The tart was wonderful! I cut the recipe down to 1/3 of the batch and made one 4-inch tart (although I had enough custard left over so I could have probably made two of them). It was perfect for dinner... so much so that I didn't even share! Sorry family. Maybe next time.

This month only, you can find the recipes on the FFWD website. After that, you're just gonna have to get your hands on the book. Au revoir (that's "goodbye" in French) until next week!

Tuesday, October 5, 2010

TWD: Double Apple Bundt Cake

Lynne of Honey Muffin chose Double Apple Bundt Cake for this week's Tuesdays with Dorie recipe.

This moist and tasty cake was a HUGE hit this Sunday when friends and family came over for the football game (go, Bengals!) My husband pulled the old "I'm inviting people over for the football game, and oh by the way, can you feed us?" Not in those words exactly, but you know the routine... the puppy dog eyes, the hopeful smile.

What the heck... I had a cake to make, might as well have a gang of hungry football fans to feed it to.

As I said, this was much loved.
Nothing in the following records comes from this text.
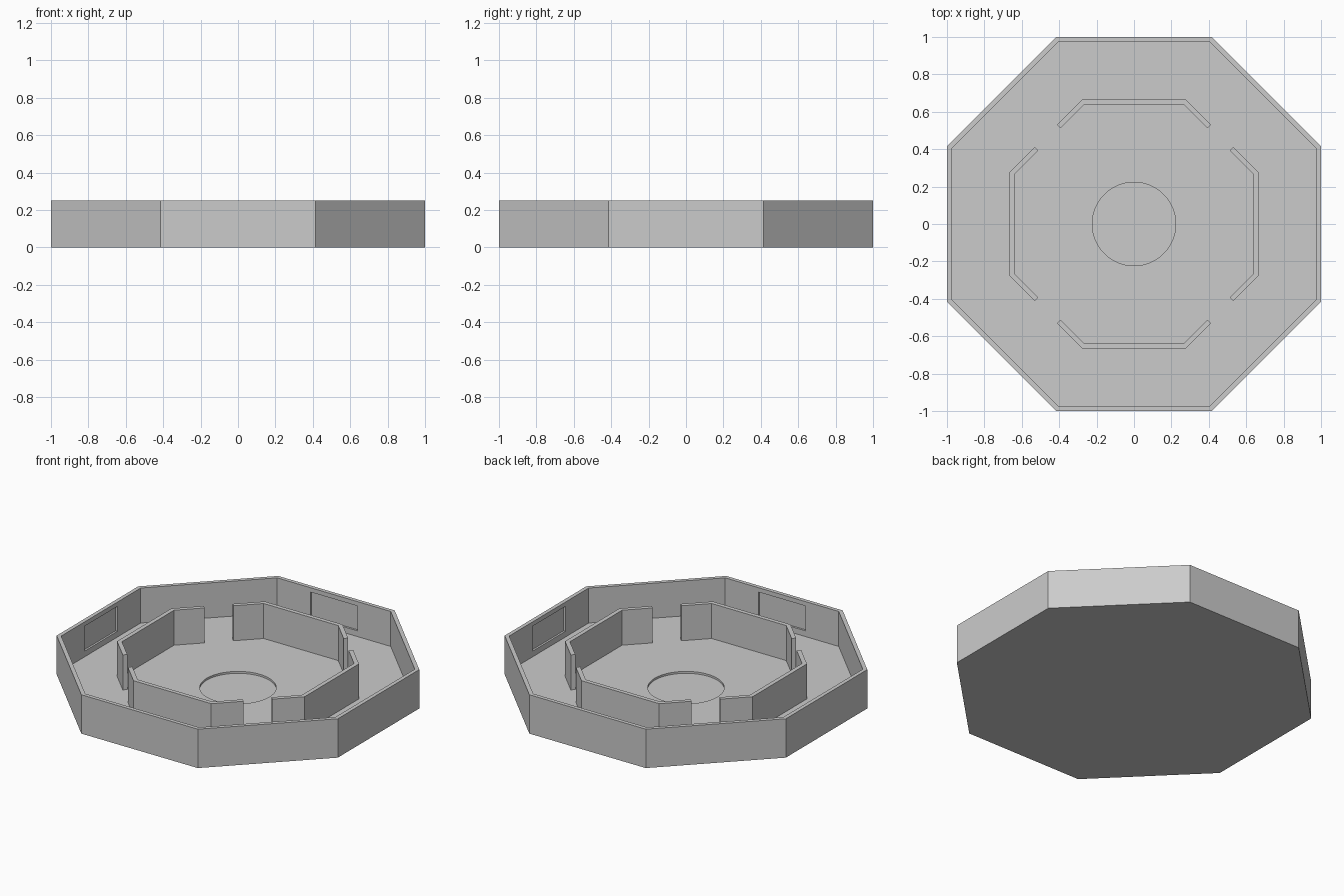
import bpy, bmesh
from math import radians, tan, sqrt
from mathutils import Matrix

if "Cube" in bpy.data.objects:
    bpy.data.objects.remove(bpy.data.objects["Cube"])

HEIGHT, FLOOR = 0.25, 0.025
T8 = tan(radians(22.5))


def prism(name, points, z0, z1):
    """Closed upright prism from a counter-clockwise outline."""
    bm = bmesh.new()
    base = bm.faces.new([bm.verts.new((x, y, z0)) for x, y in points])
    top = bmesh.ops.extrude_face_region(bm, geom=[base])["geom"]
    verts = [g for g in top if isinstance(g, bmesh.types.BMVert)]
    bmesh.ops.translate(bm, verts=verts, vec=(0, 0, z1 - z0))
    bmesh.ops.recalc_face_normals(bm, faces=bm.faces)
    mesh = bpy.data.meshes.new(name)
    bm.to_mesh(mesh)
    bm.free()
    obj = bpy.data.objects.new(name, mesh)
    bpy.context.collection.objects.link(obj)
    return obj


def octagon(a):
    k = a * T8
    return [(a, -k), (a, k), (k, a), (-k, a), (-a, k), (-a, -k), (-k, -a), (k, -a)]


def cut(target, cutter):
    """Subtract the cutter, then discard it."""
    mod = target.modifiers.new("cut", 'BOOLEAN')
    mod.operation, mod.solver, mod.object = 'DIFFERENCE', 'EXACT', cutter
    bpy.context.view_layer.objects.active = target
    bpy.ops.object.modifier_apply(modifier=mod.name)
    bpy.data.objects.remove(cutter)


# Octagonal tray with a thin outer wall
tray = prism("tray", octagon(1.0), 0, HEIGHT)
cut(tray, prism("tray_cavity", octagon(0.975), FLOOR, HEIGHT + 0.1))

# Shallow round recess in the floor
bpy.ops.mesh.primitive_cylinder_add(vertices=64, radius=0.223, depth=0.1,
                                    location=(0, 0, 0.0125 + 0.05))
cut(tray, bpy.context.object)

# Shallow window niches inside the four straight walls
for i in range(4):
    niche = prism("niche", [(-0.167, 0.9), (0.167, 0.9), (0.167, 0.9875), (-0.167, 0.9875)],
                  0.062, 0.222)
    niche.data.transform(Matrix.Rotation(radians(90 * i), 4, 'Z'))
    cut(tray, niche)


# Inner ring: four bent walls with a doorway on each diagonal
def half_side(a, gap=0.085):
    return [((a - gap) / sqrt(2), (a + gap) / sqrt(2)), (a * T8, a)]


outer, inner = half_side(0.667), half_side(0.64)
outline = (outer + [(-x, y) for x, y in reversed(outer)]
           + [(-x, y) for x, y in inner] + inner[::-1])
for i, side in enumerate(("back", "left", "front", "right")):
    wall = prism(side + "_inner_wall", outline, FLOOR, HEIGHT)
    wall.data.transform(Matrix.Rotation(radians(90 * i), 4, 'Z'))
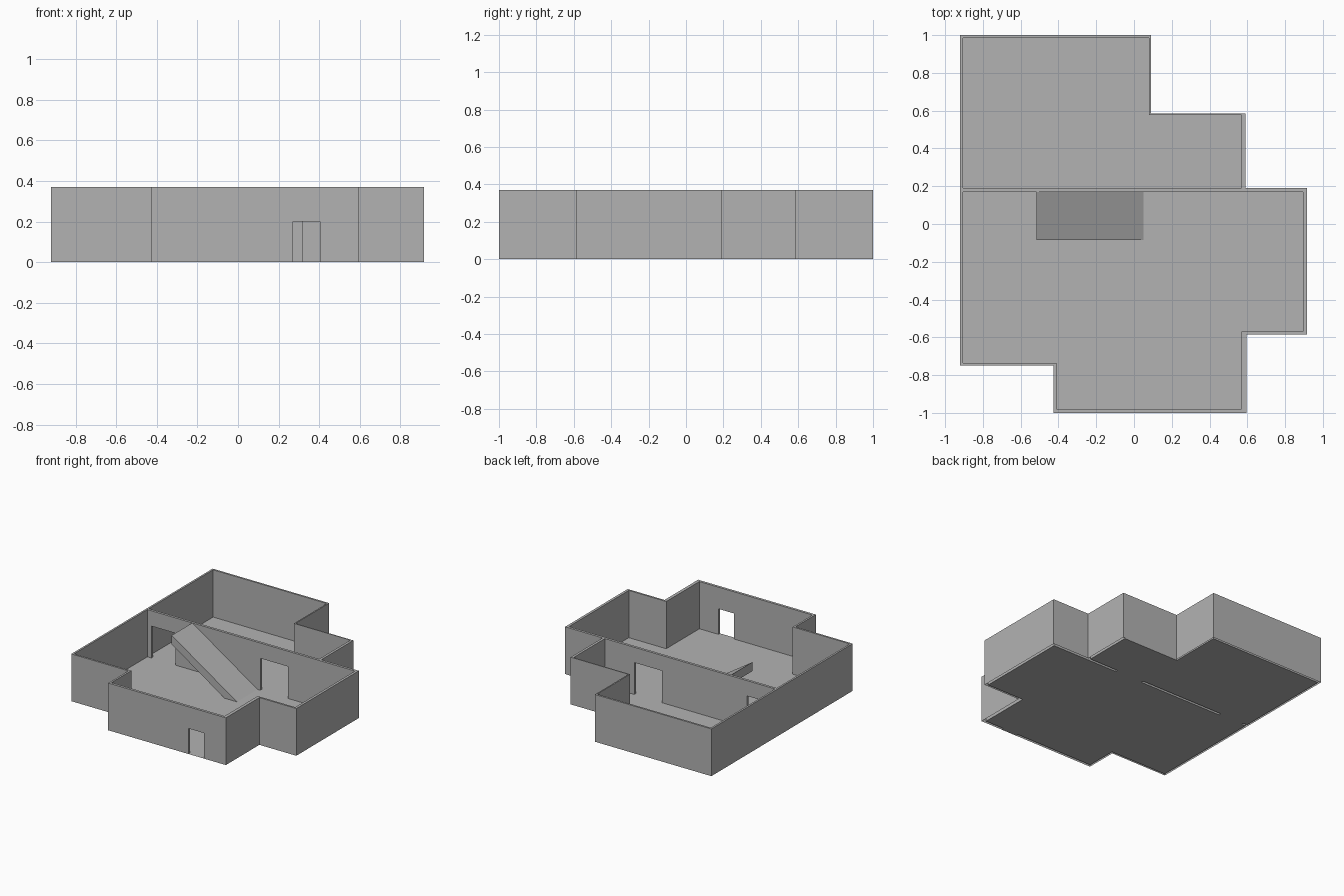
import bpy
import bmesh

cube = bpy.data.objects.get("Cube")
if cube:
    bpy.data.objects.remove(cube, do_unlink=True)

HEIGHT = 0.37

grey = bpy.data.materials.new("plain_grey")
grey.use_nodes = True
colour = (0.45, 0.45, 0.45, 1)
grey.diffuse_color = colour
grey.node_tree.nodes["Principled BSDF"].inputs["Base Color"].default_value = colour


def add_object(name, bm):
    mesh = bpy.data.meshes.new(name)
    bm.to_mesh(mesh)
    bm.free()
    mesh.materials.append(grey)
    obj = bpy.data.objects.new(name, mesh)
    bpy.context.collection.objects.link(obj)
    return obj


def prism(name, outline, bottom, top):
    """Closed block with a plan outline."""
    bm = bmesh.new()
    face = bm.faces.new([bm.verts.new((x, y, bottom)) for x, y in outline])
    new = bmesh.ops.extrude_face_region(bm, geom=[face])["geom"]
    for v in new:
        if isinstance(v, bmesh.types.BMVert):
            v.co.z = top
    bmesh.ops.recalc_face_normals(bm, faces=bm.faces)
    return add_object(name, bm)


def rect(x0, x1, y0, y1):
    return [(x0, y0), (x1, y0), (x1, y1), (x0, y1)]


# Plan outlines: outside of the building, then the inside of each room
building = [(-0.92, 1), (0.09, 1), (0.09, 0.585), (0.59, 0.585), (0.59, 0.19),
            (0.915, 0.19), (0.915, -0.585), (0.595, -0.585), (0.595, -1),
            (-0.425, -1), (-0.425, -0.75), (-0.92, -0.75)]
back_room = [(-0.905, 0.985), (0.08, 0.985), (0.08, 0.577), (0.57, 0.577),
             (0.57, 0.19), (-0.905, 0.19)]
front_room = [(-0.905, 0.17), (0.895, 0.17), (0.895, -0.57), (0.57, -0.57),
              (0.57, -0.98), (-0.41, -0.98), (-0.41, -0.735), (-0.905, -0.735)]

# Doorways: plan rectangle and height
doors = [(rect(-0.87, -0.66, 0.17, 0.19), 0.25),
         (rect(0.075, 0.315, 0.17, 0.19), 0.25),
         (rect(0.27, 0.405, -1, -0.98), 0.20)]

# Walls: building block with the rooms and doorways cut out
walls = prism("walls", building, 0, HEIGHT)
cutters = [prism("room_cutter", room, -0.1, HEIGHT + 0.1)
           for room in (back_room, front_room)]
for plan, top in doors:
    ys = [p[1] for p in plan]
    wide = [(x, y - 0.01 if y == min(ys) else y + 0.01) for x, y in plan]
    cutters.append(prism("door_cutter", wide, -0.1, top))
for cutter in cutters:
    cutter.hide_render = True
    cut = walls.modifiers.new("cut", 'BOOLEAN')
    cut.operation = 'DIFFERENCE'
    cut.solver = 'EXACT'
    cut.object = cutter
bpy.context.view_layer.update()
graph = bpy.context.evaluated_depsgraph_get()
cut_mesh = bpy.data.meshes.new_from_object(walls.evaluated_get(graph))
walls.modifiers.clear()
walls.data = cut_mesh
for cutter in cutters:
    bpy.data.objects.remove(cutter, do_unlink=True)

# The walls are hollow underneath
bm = bmesh.new()
bm.from_mesh(cut_mesh)
under = [f for f in bm.faces if all(abs(v.co.z) < 0.001 for v in f.verts)]
bmesh.ops.delete(bm, geom=under, context='FACES')
bm.to_mesh(cut_mesh)
bm.free()

# Floor: one sheet per room and per doorway
bm = bmesh.new()
for outline in [back_room, front_room] + [plan for plan, top in doors]:
    face = bm.faces.new([bm.verts.new((x, y, 0)) for x, y in outline])
    face.normal_update()
    if face.normal.z < 0:
        face.normal_flip()
add_object("floor", bm)

# Ramp: sloping slab against the dividing wall
bm = bmesh.new()
profile = [(-0.515, HEIGHT), (-0.515, 0.30), (-0.06, 0), (0.05, 0)]
side = bm.faces.new([bm.verts.new((x, -0.085, z)) for x, z in profile])
new = bmesh.ops.extrude_face_region(bm, geom=[side])["geom"]
for v in new:
    if isinstance(v, bmesh.types.BMVert):
        v.co.y = 0.17
bmesh.ops.recalc_face_normals(bm, faces=bm.faces)
add_object("ramp", bm)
Even my husband, a die-hard chocolate fan and not an apples-and-cinnamon fan, kept going back for seconds and thirds. With both shredded apple and apple butter in the cake, I can see why it was so moist and apple-icious.

Thank you Lynne for choosing this recipe. You'll find the recipe on Lynne's blog or in Dorie Greenspan's book "Baking, From my Home to Yours".